(Beginning of EXERCISE MATERIALS)

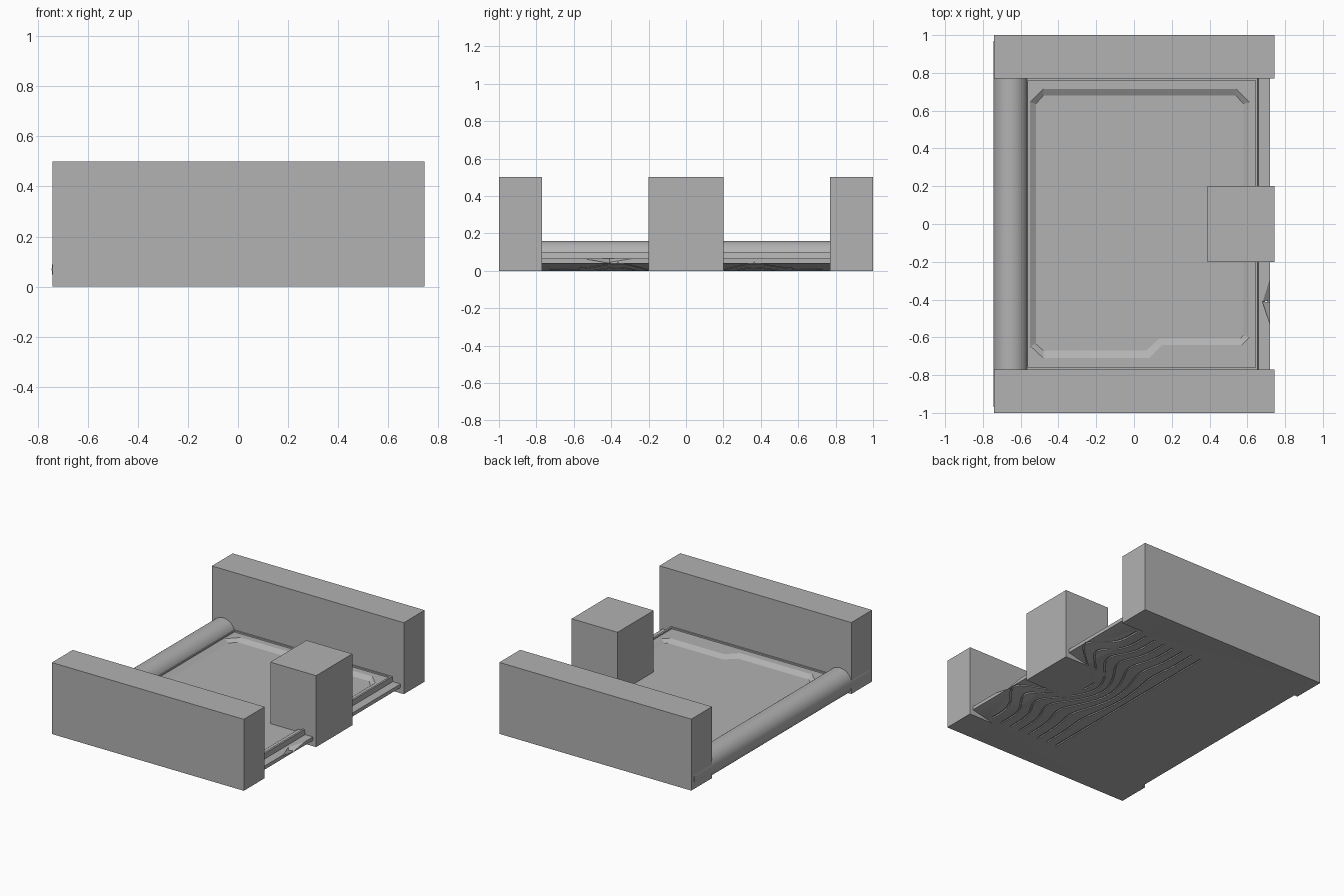
import bpy, math

cube = bpy.data.objects.get("Cube")
if cube:
    bpy.data.objects.remove(cube, do_unlink=True)

grey = bpy.data.materials.new("plain_grey")
grey.use_nodes = True
grey.diffuse_color = (0.445, 0.445, 0.445, 1)
grey.node_tree.nodes["Principled BSDF"].inputs["Base Color"].default_value = grey.diffuse_color


def loft(name, rings):
    """Solid through closed rings of equal length, capped at both ends."""
    n = len(rings[0])
    faces = [list(range(n))[::-1], [n * (len(rings) - 1) + i for i in range(n)]]
    for r in range(len(rings) - 1):
        for i in range(n):
            j = (i + 1) % n
            faces.append([r * n + i, r * n + j, (r + 1) * n + j, (r + 1) * n + i])
    mesh = bpy.data.meshes.new(name)
    mesh.from_pydata([p for ring in rings for p in ring], [], faces)
    mesh.materials.append(grey)
    obj = bpy.data.objects.new(name, mesh)
    bpy.context.collection.objects.link(obj)
    return obj


def box(name, x0, x1, y0, y1, z0, z1):
    outline = [(x0, y0), (x1, y0), (x1, y1), (x0, y1)]
    return loft(name, [[(x, y, z) for x, y in outline] for z in (z0, z1)])


def cut(target, cutter):
    cutter.hide_render = True
    mod = target.modifiers.new("cut", "BOOLEAN")
    mod.operation = "DIFFERENCE"
    mod.solver = "EXACT"
    mod.object = cutter
    bpy.context.view_layer.objects.active = target
    bpy.ops.object.modifier_apply(modifier=mod.name)
    bpy.data.objects.remove(cutter, do_unlink=True)


# Tray: round roll along one edge, stepped lip and sloped underside at the other
HALF = 0.97
CX, CZ, R = -0.653, 0.068, 0.092
start = math.pi + math.asin(CZ / R)
end = math.asin((0.10 - CZ) / R)
STEPS = 40
profile = []
for i in range(STEPS + 1):
    a = start + (end - start) * i / STEPS
    profile.append((CX + R * math.cos(a), CZ + R * math.sin(a)))
profile[0] = (profile[0][0], 0)
profile += [(0.655, 0.10), (0.66, 0.065), (0.72, 0.065), (0.72, 0.04), (0.55, 0)]
tray = loft("tray", [[(x, y, z) for x, z in profile] for y in (HALF, -HALF)])

# Shallow field and the deeper floor with its bevelled, notched outline
cut(tray, box("field_cutter", -0.56, 0.642, -0.76, 0.76, 0.09, 0.2))
outer = [(.61, -.60), (.57, -.64), (.15, -.64), (.08, -.71), (-.48, -.71),
         (-.55, -.645), (-.55, .645), (-.48, .715), (.54, .715), (.61, .645)]
inner = [(.58, -.59), (.565, -.605), (.135, -.605), (.065, -.67), (-.48, -.67),
         (-.52, -.635), (-.52, .635), (-.48, .68), (.54, .68), (.58, .635)]
levels = [(inner, 0.07), (outer, 0.09), (outer, 0.12)]
# outlines run clockwise, so reverse them
cut(tray, loft("floor_cutter", [[(x, y, z) for x, y in line[::-1]] for line, z in levels]))

# Pointed finger notch in the lip
notch_top = [(0.68, -0.41), (0.73, -0.56), (0.73, -0.25)]
notch_low = [(0.68, -0.41), (0.73, -0.415), (0.73, -0.405)]
cut(tray, loft("notch_cutter", [[(x, y, z) for x, y in line]
                                for line, z in ((notch_low, 0.041), (notch_top, 0.066))]))


# Wavy grip grooves under the tray
def underside(x):
    return max(0, (x - 0.55) * 0.04 / 0.17)


for k in range(8):
    swell = 0.13 * (1 - k / 7)
    rings = []
    for i in range(41):
        y = -0.73 + 1.46 * i / 40
        wave = math.exp(-((abs(y) - 0.36) / 0.13) ** 2) - 1.2 * math.exp(-(y / 0.2) ** 2)
        x = 0.59 - 0.077 * k + swell * wave
        z = underside(x)
        rings.append([(x + dx, y, z + dz) for dx, dz in
                      ((-0.006, -0.01), (0.006, -0.01), (0.006, 0.008), (-0.006, 0.008))])
    cut(tray, loft("groove_cutter", [r[::-1] for r in rings]))

bpy.ops.object.select_all(action="DESELECT")
tray.select_set(True)
bpy.context.view_layer.objects.active = tray
bpy.ops.object.shade_smooth_by_angle(angle=math.radians(20))

# End walls and the grip block
for name, side in (("front_wall", -1), ("back_wall", 1)):
    y0, y1 = sorted((side * 0.77, side))
    box(name, -0.741, 0.745, y0, y1, 0, 0.5)
box("grip_block", 0.39, 0.745, -0.2, 0.2, 0, 0.5)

(End of EXERCISE MATERIALS)

= TASK DIRECTIONS =
Working from the material above, retype exactly the lines from the one with "faces = [list(range(n))[::-1], [n" through the one with "mesh.materials.append(grey)", both included, and only those lines.

= RESULT FOR THIS EXERCISE =
    faces = [list(range(n))[::-1], [n * (len(rings) - 1) + i for i in range(n)]]
    for r in range(len(rings) - 1):
        for i in range(n):
            j = (i + 1) % n
            faces.append([r * n + i, r * n + j, (r + 1) * n + j, (r + 1) * n + i])
    mesh = bpy.data.meshes.new(name)
    mesh.from_pydata([p for ring in rings for p in ring], [], faces)
    mesh.materials.append(grey)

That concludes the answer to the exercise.